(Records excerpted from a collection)

----

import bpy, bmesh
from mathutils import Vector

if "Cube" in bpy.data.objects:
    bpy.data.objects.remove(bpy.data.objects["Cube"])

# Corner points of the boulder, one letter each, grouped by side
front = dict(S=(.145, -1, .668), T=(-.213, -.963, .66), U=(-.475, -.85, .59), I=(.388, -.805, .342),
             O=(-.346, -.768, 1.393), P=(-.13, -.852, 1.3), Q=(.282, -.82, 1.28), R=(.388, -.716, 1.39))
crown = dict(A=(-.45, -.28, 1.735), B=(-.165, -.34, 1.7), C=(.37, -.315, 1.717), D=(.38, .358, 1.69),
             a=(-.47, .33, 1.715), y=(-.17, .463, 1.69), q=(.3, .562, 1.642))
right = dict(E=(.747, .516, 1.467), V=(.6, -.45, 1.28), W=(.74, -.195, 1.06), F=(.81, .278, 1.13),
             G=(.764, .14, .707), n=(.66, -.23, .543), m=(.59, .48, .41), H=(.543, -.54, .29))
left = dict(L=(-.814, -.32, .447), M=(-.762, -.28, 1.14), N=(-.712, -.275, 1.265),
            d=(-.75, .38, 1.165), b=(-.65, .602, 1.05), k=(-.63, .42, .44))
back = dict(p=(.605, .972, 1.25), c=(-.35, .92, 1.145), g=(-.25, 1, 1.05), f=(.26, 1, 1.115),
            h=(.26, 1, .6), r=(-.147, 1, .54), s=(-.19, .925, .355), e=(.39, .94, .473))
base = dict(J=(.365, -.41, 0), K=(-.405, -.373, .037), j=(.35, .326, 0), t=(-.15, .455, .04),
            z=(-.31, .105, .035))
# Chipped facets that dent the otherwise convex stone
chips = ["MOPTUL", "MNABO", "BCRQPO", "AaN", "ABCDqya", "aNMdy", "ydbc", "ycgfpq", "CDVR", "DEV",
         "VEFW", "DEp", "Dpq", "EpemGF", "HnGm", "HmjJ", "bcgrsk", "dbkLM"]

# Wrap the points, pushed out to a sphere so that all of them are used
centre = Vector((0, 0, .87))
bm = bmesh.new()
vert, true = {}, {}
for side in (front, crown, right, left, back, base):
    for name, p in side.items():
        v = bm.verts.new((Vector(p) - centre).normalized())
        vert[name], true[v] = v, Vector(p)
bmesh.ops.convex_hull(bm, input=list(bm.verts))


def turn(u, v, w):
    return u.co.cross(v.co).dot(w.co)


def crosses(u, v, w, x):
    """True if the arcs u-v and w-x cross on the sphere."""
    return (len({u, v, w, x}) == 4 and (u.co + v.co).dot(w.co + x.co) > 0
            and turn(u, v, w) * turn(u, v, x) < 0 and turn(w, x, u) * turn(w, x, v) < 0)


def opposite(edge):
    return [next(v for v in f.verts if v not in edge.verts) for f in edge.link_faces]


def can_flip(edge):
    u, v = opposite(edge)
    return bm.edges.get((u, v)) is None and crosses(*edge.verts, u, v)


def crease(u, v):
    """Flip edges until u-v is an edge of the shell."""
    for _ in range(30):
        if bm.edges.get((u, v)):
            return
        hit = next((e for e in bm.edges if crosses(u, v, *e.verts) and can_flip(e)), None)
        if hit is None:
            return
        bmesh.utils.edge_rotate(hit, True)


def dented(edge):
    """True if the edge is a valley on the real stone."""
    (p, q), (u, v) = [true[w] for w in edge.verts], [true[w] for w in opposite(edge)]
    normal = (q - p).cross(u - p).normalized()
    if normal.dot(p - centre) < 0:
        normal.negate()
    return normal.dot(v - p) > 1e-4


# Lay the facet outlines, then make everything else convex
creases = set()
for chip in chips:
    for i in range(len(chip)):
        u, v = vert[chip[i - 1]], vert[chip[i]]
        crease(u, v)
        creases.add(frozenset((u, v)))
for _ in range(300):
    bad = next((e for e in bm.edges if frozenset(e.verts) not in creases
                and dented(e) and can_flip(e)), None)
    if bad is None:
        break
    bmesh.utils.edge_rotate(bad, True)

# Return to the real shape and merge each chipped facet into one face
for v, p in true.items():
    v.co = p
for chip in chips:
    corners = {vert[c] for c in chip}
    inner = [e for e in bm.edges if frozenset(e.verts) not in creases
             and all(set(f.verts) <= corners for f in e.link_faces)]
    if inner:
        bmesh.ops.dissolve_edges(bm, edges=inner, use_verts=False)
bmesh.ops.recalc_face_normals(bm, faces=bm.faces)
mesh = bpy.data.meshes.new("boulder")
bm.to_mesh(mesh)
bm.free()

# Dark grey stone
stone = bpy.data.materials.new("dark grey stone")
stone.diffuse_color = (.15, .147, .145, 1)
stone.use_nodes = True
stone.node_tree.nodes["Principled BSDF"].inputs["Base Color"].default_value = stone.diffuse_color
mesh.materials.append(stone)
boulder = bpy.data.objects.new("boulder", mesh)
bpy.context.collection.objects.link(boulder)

----

# YOUR INSTRUCTIONS
Lines holding "data": copy each one from the records above.

# OUTPUT OF THE TASK
if "Cube" in bpy.data.objects:
    bpy.data.objects.remove(bpy.data.objects["Cube"])
mesh = bpy.data.meshes.new("boulder")
stone = bpy.data.materials.new("dark grey stone")
boulder = bpy.data.objects.new("boulder", mesh)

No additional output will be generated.